  3. We can't post or respond to every comment - As much as we'd like to, we can't post every comment, nor can we guarantee that we will respond to each individual message. All questions or comments about your Equifax credit report or similar customer service issues should be handled by contacting Equifax directly.
  4. Don't offer specific legal, tax or financial advice. All of the materials on this Site are for information, education, and noncommercial purposes only and this forum is not intended as a means of expressing views or ideas regarding any specific legal, tax, or investment advice. While offering general rules of thumb is both permitted and encouraged, recommending specific ideas or strategies regarding investments, taxes, and related matters is prohibited.
  5. Credit Repair. This blog is not intended as a venue for the discussion or exchange of ideas regarding credit repair or other strategies intended to assist visitors and community members improve or otherwise modify their credit histories, ratings or scores.
  6. Stay on topic. Your comment should be concise and pertain to the specific post in question.
  7. Be respectful of the community. The use of profanity, offensive language, spam, and personal attacks will not be tolerated and egregious or repeat offenders will be banned from future participation. We encourage disagreement and healthy debate, but please refrain from personal attacks on our WordPresss and contributors.
  8. Finally: Participation in this forum may be terminated by Equifax immediately and without notice for failure to comply with any guidelines or Terms of Use. As such, you should familiarize yourself with all pertinent requirements prior to submitting any response through the blog or otherwise. All opinions expressed in this forum are solely those of the individual submitting the comment, and don't necessarily represent the views of Equifax or its management.

Equifax maintains this interactive forum for education and information purposes in order to allow individuals to share their relevant knowledge and opinions with other members and visitors. We encourage you to participate in discussions about personal finance issues and other topics of interest to this community, but please read our commenting guidelines first. Equifax reserves the right to monitor postings to the forum and comments will be published at our discretion. Do you have questions or comments about your Equifax credit report or customer-service issues regarding an Equifax product? If so, please contact Equifax directly. All opinions and information expressed or shared in blog comments are solely those of the person submitting the comments, and don't necessarily represent the views of Equifax or its management.
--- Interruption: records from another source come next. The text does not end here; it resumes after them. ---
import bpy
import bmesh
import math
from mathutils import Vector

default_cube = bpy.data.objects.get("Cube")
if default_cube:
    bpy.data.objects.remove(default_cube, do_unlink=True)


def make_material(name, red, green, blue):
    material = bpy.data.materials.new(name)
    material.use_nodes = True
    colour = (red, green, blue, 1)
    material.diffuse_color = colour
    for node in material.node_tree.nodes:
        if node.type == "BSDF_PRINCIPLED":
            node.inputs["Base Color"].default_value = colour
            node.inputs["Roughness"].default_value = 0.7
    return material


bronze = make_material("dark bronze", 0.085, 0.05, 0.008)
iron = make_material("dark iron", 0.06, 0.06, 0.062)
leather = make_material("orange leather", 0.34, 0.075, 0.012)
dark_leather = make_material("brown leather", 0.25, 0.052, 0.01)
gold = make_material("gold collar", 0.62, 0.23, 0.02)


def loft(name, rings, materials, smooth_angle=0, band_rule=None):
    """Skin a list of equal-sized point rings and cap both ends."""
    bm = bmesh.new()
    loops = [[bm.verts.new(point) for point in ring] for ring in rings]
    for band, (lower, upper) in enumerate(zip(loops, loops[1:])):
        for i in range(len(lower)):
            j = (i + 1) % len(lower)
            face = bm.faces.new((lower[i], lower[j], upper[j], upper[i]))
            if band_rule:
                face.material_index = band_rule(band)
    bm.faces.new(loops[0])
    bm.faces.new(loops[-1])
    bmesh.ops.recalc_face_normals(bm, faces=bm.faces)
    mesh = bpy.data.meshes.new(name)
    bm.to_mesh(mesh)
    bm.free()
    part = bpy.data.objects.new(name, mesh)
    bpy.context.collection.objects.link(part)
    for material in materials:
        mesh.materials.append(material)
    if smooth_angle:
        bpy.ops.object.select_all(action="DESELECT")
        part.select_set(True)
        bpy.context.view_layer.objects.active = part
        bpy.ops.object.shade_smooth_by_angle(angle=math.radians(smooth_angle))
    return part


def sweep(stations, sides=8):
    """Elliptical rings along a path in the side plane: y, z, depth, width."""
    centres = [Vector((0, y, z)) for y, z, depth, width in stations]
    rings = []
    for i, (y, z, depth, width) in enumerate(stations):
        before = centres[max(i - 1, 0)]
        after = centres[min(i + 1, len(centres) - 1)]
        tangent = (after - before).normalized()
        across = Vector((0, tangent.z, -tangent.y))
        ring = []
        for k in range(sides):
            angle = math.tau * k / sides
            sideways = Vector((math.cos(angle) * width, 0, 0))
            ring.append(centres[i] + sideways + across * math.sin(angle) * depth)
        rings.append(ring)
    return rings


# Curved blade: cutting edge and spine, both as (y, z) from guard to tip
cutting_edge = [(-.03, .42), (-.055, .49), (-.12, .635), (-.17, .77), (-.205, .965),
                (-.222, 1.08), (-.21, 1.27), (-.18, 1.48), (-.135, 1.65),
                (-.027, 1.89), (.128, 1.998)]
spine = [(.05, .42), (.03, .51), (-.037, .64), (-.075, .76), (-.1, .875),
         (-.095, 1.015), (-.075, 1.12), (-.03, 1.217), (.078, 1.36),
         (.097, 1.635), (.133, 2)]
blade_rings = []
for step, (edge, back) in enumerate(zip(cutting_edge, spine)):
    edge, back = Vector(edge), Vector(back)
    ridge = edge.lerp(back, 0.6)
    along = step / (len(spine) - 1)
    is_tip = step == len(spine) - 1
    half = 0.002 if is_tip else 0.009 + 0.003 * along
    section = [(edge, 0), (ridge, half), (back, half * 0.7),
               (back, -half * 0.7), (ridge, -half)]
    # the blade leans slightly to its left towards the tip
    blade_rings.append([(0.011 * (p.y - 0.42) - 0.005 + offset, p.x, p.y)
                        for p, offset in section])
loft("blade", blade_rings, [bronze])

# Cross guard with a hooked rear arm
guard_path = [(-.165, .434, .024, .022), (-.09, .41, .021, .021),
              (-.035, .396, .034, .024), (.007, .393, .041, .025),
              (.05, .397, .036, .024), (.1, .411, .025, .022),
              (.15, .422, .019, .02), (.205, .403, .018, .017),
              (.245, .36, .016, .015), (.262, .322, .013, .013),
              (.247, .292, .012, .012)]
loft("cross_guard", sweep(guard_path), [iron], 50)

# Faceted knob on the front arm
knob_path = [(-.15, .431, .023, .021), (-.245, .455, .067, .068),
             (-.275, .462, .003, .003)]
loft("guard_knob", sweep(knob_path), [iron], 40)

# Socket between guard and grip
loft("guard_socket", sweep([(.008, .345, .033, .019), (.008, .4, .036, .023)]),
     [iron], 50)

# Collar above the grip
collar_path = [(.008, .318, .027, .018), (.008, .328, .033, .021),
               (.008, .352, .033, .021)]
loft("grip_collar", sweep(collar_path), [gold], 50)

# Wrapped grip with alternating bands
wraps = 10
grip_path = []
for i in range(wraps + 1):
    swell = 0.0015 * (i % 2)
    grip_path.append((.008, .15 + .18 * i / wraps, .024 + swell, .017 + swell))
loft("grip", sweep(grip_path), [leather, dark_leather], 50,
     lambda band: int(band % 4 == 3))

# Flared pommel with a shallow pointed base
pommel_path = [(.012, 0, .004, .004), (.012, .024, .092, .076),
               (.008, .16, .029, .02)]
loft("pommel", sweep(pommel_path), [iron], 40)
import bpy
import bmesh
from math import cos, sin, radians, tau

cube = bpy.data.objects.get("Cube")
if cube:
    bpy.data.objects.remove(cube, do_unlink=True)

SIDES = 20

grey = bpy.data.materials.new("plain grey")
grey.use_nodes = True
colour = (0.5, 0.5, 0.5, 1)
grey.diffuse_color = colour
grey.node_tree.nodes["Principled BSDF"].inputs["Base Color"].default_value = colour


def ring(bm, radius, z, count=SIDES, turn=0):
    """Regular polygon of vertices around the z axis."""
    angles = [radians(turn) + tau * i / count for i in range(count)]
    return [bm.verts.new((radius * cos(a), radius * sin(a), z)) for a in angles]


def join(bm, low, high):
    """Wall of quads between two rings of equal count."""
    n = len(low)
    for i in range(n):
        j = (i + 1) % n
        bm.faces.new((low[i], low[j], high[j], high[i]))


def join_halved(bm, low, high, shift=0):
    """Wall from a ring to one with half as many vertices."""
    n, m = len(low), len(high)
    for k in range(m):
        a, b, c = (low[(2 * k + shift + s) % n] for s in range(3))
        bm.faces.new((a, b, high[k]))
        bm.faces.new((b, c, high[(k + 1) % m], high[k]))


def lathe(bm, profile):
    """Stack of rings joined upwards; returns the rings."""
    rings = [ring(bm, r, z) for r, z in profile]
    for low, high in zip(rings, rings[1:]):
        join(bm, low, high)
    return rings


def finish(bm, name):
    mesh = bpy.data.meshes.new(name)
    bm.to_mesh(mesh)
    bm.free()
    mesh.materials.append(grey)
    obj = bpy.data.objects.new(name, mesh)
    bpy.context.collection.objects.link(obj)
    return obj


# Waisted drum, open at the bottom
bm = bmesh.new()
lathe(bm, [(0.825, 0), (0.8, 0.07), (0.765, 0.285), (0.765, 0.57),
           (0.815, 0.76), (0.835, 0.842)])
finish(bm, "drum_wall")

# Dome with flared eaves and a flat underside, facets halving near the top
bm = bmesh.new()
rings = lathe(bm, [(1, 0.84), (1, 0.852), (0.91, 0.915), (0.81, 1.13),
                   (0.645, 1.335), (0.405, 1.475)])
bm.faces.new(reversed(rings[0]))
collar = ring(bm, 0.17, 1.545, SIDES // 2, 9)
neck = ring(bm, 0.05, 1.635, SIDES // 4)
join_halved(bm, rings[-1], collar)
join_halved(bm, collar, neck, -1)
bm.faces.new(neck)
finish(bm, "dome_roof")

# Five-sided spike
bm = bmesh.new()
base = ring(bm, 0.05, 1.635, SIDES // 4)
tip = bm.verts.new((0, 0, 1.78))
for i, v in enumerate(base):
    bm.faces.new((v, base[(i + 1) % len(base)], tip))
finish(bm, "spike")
Credit Archive

Stay Informed Sign up for our FREE Equifax email Newsletter